* [THE PROBLEM]: An exact copy of the records below is required, and it must contain no pictures.

* [DATASET RECORDS]:
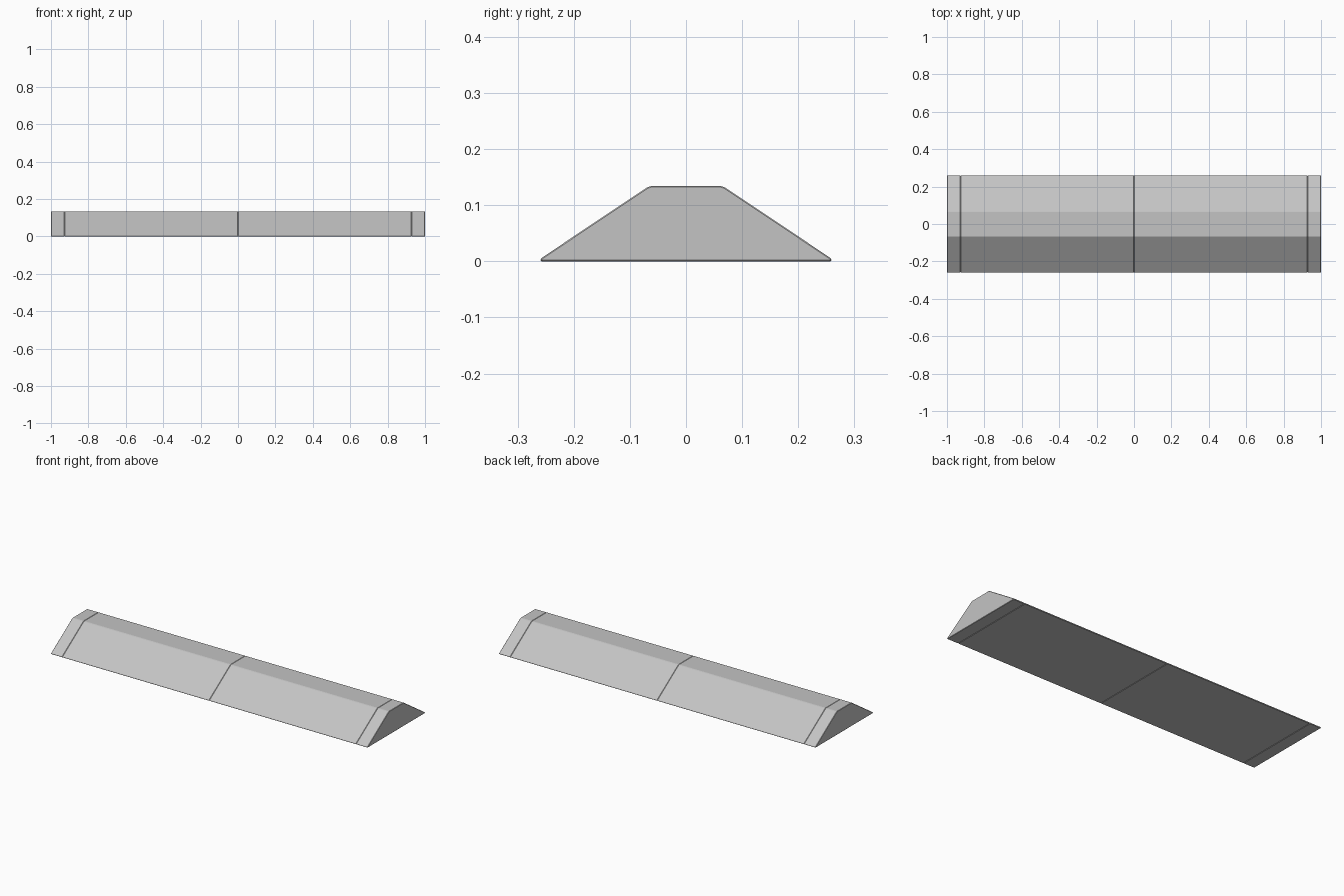
import bpy
import bmesh

cube = bpy.data.objects.get("Cube")
if cube:
    bpy.data.objects.remove(cube, do_unlink=True)

# Single concrete grey
grey = bpy.data.materials.new("concrete_grey")
grey.use_nodes = True
colour = (0.55, 0.55, 0.55, 1.0)
grey.diffuse_color = colour
grey.node_tree.nodes["Principled BSDF"].inputs["Base Color"].default_value = colour

# Half of the trapezoid section, bottom lip to softened top corner (y, z)
HALF = [(0.259, 0.0), (0.259, 0.005), (0.069, 0.132), (0.063, 0.134)]
PROFILE = HALF + [(-y, z) for y, z in reversed(HALF)]


def segment(name, x0, x1):
    """Extrude the section along x and soften its edges."""
    bm = bmesh.new()
    face = bm.faces.new([bm.verts.new((x0, y, z)) for y, z in PROFILE])
    result = bmesh.ops.extrude_face_region(bm, geom=[face])
    moved = [v for v in result["geom"] if isinstance(v, bmesh.types.BMVert)]
    bmesh.ops.translate(bm, verts=moved, vec=(x1 - x0, 0, 0))
    bmesh.ops.recalc_face_normals(bm, faces=bm.faces)
    mesh = bpy.data.meshes.new(name)
    bm.to_mesh(mesh)
    bm.free()
    mesh.materials.append(grey)
    obj = bpy.data.objects.new(name, mesh)
    bpy.context.collection.objects.link(obj)
    bevel = obj.modifiers.new("soft_edges", "BEVEL")
    bevel.width = 0.002
    bevel.segments = 1
    bevel.limit_method = "ANGLE"
    bevel.angle_limit = 0.7
    return obj


# Two long body pieces and two short end pieces
END, JOINT = 1.0, 0.928
segment("right_end", -END, -JOINT)
segment("right_body", -JOINT, 0)
segment("left_body", 0, JOINT)
segment("left_end", JOINT, END)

* [RESULT OF THE TASK]:
import bpy
import bmesh

cube = bpy.data.objects.get("Cube")
if cube:
    bpy.data.objects.remove(cube, do_unlink=True)

# Single concrete grey
grey = bpy.data.materials.new("concrete_grey")
grey.use_nodes = True
colour = (0.55, 0.55, 0.55, 1.0)
grey.diffuse_color = colour
grey.node_tree.nodes["Principled BSDF"].inputs["Base Color"].default_value = colour

# Half of the trapezoid section, bottom lip to softened top corner (y, z)
HALF = [(0.259, 0.0), (0.259, 0.005), (0.069, 0.132), (0.063, 0.134)]
PROFILE = HALF + [(-y, z) for y, z in reversed(HALF)]


def segment(name, x0, x1):
    """Extrude the section along x and soften its edges."""
    bm = bmesh.new()
    face = bm.faces.new([bm.verts.new((x0, y, z)) for y, z in PROFILE])
    result = bmesh.ops.extrude_face_region(bm, geom=[face])
    moved = [v for v in result["geom"] if isinstance(v, bmesh.types.BMVert)]
    bmesh.ops.translate(bm, verts=moved, vec=(x1 - x0, 0, 0))
    bmesh.ops.recalc_face_normals(bm, faces=bm.faces)
    mesh = bpy.data.meshes.new(name)
    bm.to_mesh(mesh)
    bm.free()
    mesh.materials.append(grey)
    obj = bpy.data.objects.new(name, mesh)
    bpy.context.collection.objects.link(obj)
    bevel = obj.modifiers.new("soft_edges", "BEVEL")
    bevel.width = 0.002
    bevel.segments = 1
    bevel.limit_method = "ANGLE"
    bevel.angle_limit = 0.7
    return obj


# Two long body pieces and two short end pieces
END, JOINT = 1.0, 0.928
segment("right_end", -END, -JOINT)
segment("right_body", -JOINT, 0)
segment("left_body", 0, JOINT)
segment("left_end", JOINT, END)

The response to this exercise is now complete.